Items from a data source:
————————
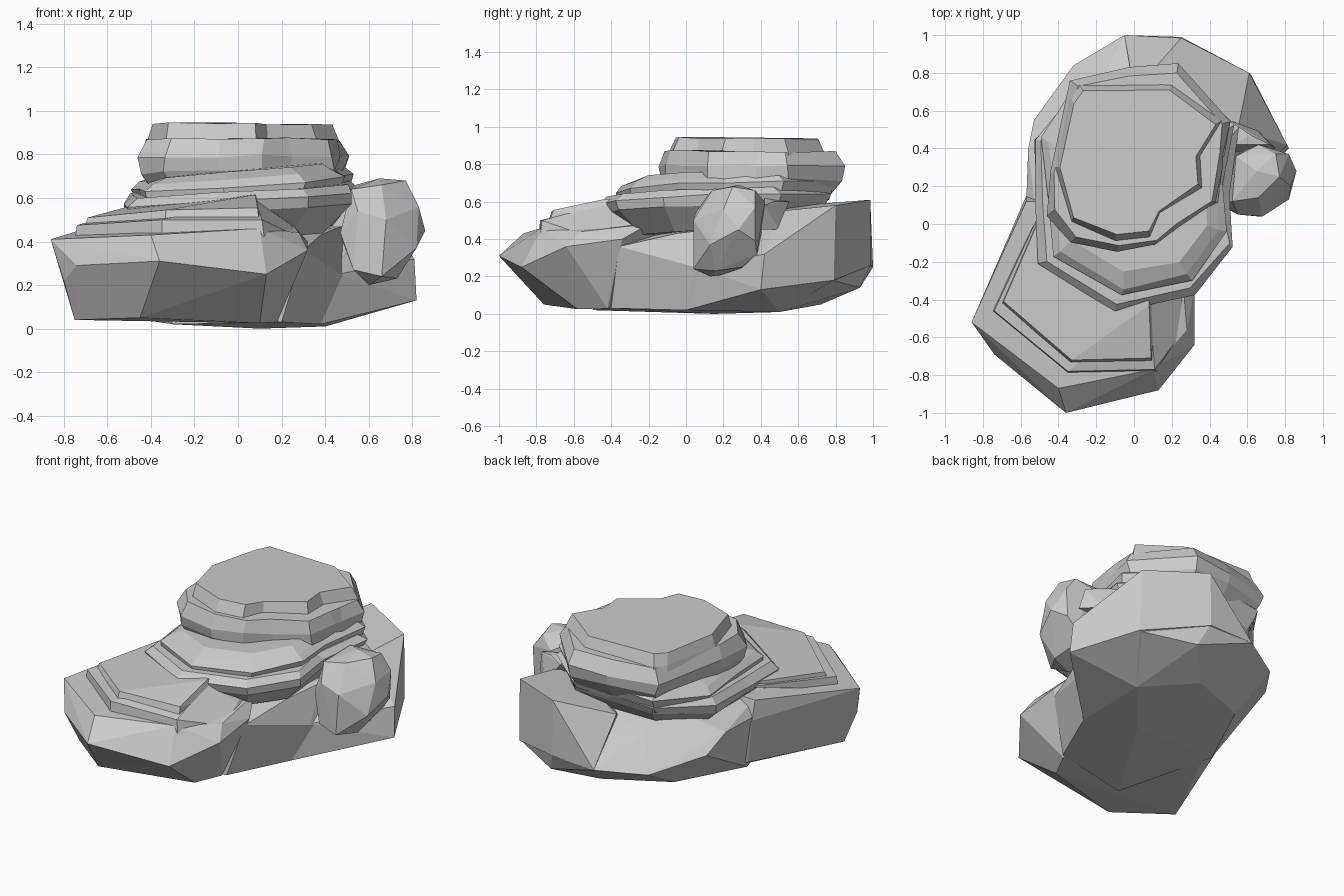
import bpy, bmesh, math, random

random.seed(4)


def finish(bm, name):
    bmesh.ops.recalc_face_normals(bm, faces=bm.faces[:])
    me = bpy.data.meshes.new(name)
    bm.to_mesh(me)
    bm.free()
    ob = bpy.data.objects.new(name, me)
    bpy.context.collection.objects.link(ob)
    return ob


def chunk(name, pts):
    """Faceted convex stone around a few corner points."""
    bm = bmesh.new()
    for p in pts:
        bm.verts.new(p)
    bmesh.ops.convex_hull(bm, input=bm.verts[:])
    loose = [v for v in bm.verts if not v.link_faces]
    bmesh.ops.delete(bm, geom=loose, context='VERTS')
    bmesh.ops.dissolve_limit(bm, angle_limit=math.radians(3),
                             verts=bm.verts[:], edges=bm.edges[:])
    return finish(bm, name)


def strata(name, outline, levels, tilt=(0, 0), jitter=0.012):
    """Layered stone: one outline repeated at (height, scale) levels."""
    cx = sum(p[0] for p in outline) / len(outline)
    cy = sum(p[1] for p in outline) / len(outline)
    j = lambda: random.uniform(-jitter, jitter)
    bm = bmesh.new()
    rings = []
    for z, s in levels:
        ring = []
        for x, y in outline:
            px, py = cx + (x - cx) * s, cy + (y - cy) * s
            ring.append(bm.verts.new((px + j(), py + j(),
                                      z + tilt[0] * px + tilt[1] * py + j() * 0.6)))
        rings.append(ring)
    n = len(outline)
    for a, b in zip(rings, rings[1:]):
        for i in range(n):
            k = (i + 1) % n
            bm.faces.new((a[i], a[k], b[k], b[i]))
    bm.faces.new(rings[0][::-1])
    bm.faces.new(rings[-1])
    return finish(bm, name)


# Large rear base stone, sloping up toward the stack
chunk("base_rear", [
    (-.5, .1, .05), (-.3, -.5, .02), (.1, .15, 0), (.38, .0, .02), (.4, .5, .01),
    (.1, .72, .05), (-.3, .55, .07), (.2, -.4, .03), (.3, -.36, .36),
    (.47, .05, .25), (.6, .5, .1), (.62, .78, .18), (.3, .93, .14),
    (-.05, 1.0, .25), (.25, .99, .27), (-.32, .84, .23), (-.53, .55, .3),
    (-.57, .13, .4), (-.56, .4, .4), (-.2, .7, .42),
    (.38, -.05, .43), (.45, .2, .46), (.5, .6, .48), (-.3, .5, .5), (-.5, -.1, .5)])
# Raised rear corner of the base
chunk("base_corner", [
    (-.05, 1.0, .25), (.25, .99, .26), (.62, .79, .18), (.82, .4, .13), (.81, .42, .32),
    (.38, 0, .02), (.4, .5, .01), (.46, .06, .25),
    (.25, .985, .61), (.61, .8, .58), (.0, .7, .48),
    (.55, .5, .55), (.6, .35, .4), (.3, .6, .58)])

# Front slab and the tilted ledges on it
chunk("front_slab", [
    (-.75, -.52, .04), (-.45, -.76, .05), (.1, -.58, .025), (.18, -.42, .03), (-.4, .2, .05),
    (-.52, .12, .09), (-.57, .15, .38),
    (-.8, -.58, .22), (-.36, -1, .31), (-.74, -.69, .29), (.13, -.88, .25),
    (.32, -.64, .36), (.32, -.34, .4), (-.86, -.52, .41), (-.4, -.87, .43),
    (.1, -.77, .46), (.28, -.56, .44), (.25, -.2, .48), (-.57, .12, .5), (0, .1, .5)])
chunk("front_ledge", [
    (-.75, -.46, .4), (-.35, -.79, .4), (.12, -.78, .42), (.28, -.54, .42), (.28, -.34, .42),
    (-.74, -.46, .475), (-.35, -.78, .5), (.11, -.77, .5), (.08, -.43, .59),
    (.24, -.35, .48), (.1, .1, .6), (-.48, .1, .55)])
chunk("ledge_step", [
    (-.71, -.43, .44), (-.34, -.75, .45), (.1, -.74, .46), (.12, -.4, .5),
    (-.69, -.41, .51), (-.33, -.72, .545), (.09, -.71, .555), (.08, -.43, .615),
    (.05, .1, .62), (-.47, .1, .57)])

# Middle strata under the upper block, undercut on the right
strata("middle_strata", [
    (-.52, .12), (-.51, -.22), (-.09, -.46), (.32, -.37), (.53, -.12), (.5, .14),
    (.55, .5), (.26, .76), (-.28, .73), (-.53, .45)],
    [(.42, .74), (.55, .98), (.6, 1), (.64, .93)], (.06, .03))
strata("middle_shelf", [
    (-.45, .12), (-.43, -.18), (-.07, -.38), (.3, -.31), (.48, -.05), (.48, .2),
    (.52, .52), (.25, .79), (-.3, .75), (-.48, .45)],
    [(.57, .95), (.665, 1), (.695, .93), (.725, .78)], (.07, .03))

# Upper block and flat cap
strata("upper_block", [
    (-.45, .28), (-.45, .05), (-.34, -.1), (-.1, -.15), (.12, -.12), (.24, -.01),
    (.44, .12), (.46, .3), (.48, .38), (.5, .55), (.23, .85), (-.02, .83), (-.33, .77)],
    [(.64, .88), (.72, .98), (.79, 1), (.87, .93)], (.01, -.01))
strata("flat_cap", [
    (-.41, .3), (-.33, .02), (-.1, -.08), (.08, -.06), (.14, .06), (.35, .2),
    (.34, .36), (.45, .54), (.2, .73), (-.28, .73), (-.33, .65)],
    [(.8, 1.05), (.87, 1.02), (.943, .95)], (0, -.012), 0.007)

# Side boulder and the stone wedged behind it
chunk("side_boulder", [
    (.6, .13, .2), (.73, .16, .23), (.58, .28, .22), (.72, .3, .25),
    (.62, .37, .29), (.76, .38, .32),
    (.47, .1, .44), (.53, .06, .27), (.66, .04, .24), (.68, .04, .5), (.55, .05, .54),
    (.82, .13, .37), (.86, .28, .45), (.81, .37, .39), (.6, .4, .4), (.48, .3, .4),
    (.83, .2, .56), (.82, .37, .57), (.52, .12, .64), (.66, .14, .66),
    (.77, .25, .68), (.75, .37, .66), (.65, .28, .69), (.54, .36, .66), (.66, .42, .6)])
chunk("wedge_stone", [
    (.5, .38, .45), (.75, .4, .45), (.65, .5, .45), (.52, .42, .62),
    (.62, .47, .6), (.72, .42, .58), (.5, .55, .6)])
————————
▶ [Assigned task]:
Reproduce every line above as written, skipping pictures.

▶ [Response]:
import bpy, bmesh, math, random

random.seed(4)


def finish(bm, name):
    bmesh.ops.recalc_face_normals(bm, faces=bm.faces[:])
    me = bpy.data.meshes.new(name)
    bm.to_mesh(me)
    bm.free()
    ob = bpy.data.objects.new(name, me)
    bpy.context.collection.objects.link(ob)
    return ob


def chunk(name, pts):
    """Faceted convex stone around a few corner points."""
    bm = bmesh.new()
    for p in pts:
        bm.verts.new(p)
    bmesh.ops.convex_hull(bm, input=bm.verts[:])
    loose = [v for v in bm.verts if not v.link_faces]
    bmesh.ops.delete(bm, geom=loose, context='VERTS')
    bmesh.ops.dissolve_limit(bm, angle_limit=math.radians(3),
                             verts=bm.verts[:], edges=bm.edges[:])
    return finish(bm, name)


def strata(name, outline, levels, tilt=(0, 0), jitter=0.012):
    """Layered stone: one outline repeated at (height, scale) levels."""
    cx = sum(p[0] for p in outline) / len(outline)
    cy = sum(p[1] for p in outline) / len(outline)
    j = lambda: random.uniform(-jitter, jitter)
    bm = bmesh.new()
    rings = []
    for z, s in levels:
        ring = []
        for x, y in outline:
            px, py = cx + (x - cx) * s, cy + (y - cy) * s
            ring.append(bm.verts.new((px + j(), py + j(),
                                      z + tilt[0] * px + tilt[1] * py + j() * 0.6)))
        rings.append(ring)
    n = len(outline)
    for a, b in zip(rings, rings[1:]):
        for i in range(n):
            k = (i + 1) % n
            bm.faces.new((a[i], a[k], b[k], b[i]))
    bm.faces.new(rings[0][::-1])
    bm.faces.new(rings[-1])
    return finish(bm, name)


# Large rear base stone, sloping up toward the stack
chunk("base_rear", [
    (-.5, .1, .05), (-.3, -.5, .02), (.1, .15, 0), (.38, .0, .02), (.4, .5, .01),
    (.1, .72, .05), (-.3, .55, .07), (.2, -.4, .03), (.3, -.36, .36),
    (.47, .05, .25), (.6, .5, .1), (.62, .78, .18), (.3, .93, .14),
    (-.05, 1.0, .25), (.25, .99, .27), (-.32, .84, .23), (-.53, .55, .3),
    (-.57, .13, .4), (-.56, .4, .4), (-.2, .7, .42),
    (.38, -.05, .43), (.45, .2, .46), (.5, .6, .48), (-.3, .5, .5), (-.5, -.1, .5)])
# Raised rear corner of the base
chunk("base_corner", [
    (-.05, 1.0, .25), (.25, .99, .26), (.62, .79, .18), (.82, .4, .13), (.81, .42, .32),
    (.38, 0, .02), (.4, .5, .01), (.46, .06, .25),
    (.25, .985, .61), (.61, .8, .58), (.0, .7, .48),
    (.55, .5, .55), (.6, .35, .4), (.3, .6, .58)])

# Front slab and the tilted ledges on it
chunk("front_slab", [
    (-.75, -.52, .04), (-.45, -.76, .05), (.1, -.58, .025), (.18, -.42, .03), (-.4, .2, .05),
    (-.52, .12, .09), (-.57, .15, .38),
    (-.8, -.58, .22), (-.36, -1, .31), (-.74, -.69, .29), (.13, -.88, .25),
    (.32, -.64, .36), (.32, -.34, .4), (-.86, -.52, .41), (-.4, -.87, .43),
    (.1, -.77, .46), (.28, -.56, .44), (.25, -.2, .48), (-.57, .12, .5), (0, .1, .5)])
chunk("front_ledge", [
    (-.75, -.46, .4), (-.35, -.79, .4), (.12, -.78, .42), (.28, -.54, .42), (.28, -.34, .42),
    (-.74, -.46, .475), (-.35, -.78, .5), (.11, -.77, .5), (.08, -.43, .59),
    (.24, -.35, .48), (.1, .1, .6), (-.48, .1, .55)])
chunk("ledge_step", [
    (-.71, -.43, .44), (-.34, -.75, .45), (.1, -.74, .46), (.12, -.4, .5),
    (-.69, -.41, .51), (-.33, -.72, .545), (.09, -.71, .555), (.08, -.43, .615),
    (.05, .1, .62), (-.47, .1, .57)])

# Middle strata under the upper block, undercut on the right
strata("middle_strata", [
    (-.52, .12), (-.51, -.22), (-.09, -.46), (.32, -.37), (.53, -.12), (.5, .14),
    (.55, .5), (.26, .76), (-.28, .73), (-.53, .45)],
    [(.42, .74), (.55, .98), (.6, 1), (.64, .93)], (.06, .03))
strata("middle_shelf", [
    (-.45, .12), (-.43, -.18), (-.07, -.38), (.3, -.31), (.48, -.05), (.48, .2),
    (.52, .52), (.25, .79), (-.3, .75), (-.48, .45)],
    [(.57, .95), (.665, 1), (.695, .93), (.725, .78)], (.07, .03))

# Upper block and flat cap
strata("upper_block", [
    (-.45, .28), (-.45, .05), (-.34, -.1), (-.1, -.15), (.12, -.12), (.24, -.01),
    (.44, .12), (.46, .3), (.48, .38), (.5, .55), (.23, .85), (-.02, .83), (-.33, .77)],
    [(.64, .88), (.72, .98), (.79, 1), (.87, .93)], (.01, -.01))
strata("flat_cap", [
    (-.41, .3), (-.33, .02), (-.1, -.08), (.08, -.06), (.14, .06), (.35, .2),
    (.34, .36), (.45, .54), (.2, .73), (-.28, .73), (-.33, .65)],
    [(.8, 1.05), (.87, 1.02), (.943, .95)], (0, -.012), 0.007)

# Side boulder and the stone wedged behind it
chunk("side_boulder", [
    (.6, .13, .2), (.73, .16, .23), (.58, .28, .22), (.72, .3, .25),
    (.62, .37, .29), (.76, .38, .32),
    (.47, .1, .44), (.53, .06, .27), (.66, .04, .24), (.68, .04, .5), (.55, .05, .54),
    (.82, .13, .37), (.86, .28, .45), (.81, .37, .39), (.6, .4, .4), (.48, .3, .4),
    (.83, .2, .56), (.82, .37, .57), (.52, .12, .64), (.66, .14, .66),
    (.77, .25, .68), (.75, .37, .66), (.65, .28, .69), (.54, .36, .66), (.66, .42, .6)])
chunk("wedge_stone", [
    (.5, .38, .45), (.75, .4, .45), (.65, .5, .45), (.52, .42, .62),
    (.62, .47, .6), (.72, .42, .58), (.5, .55, .6)])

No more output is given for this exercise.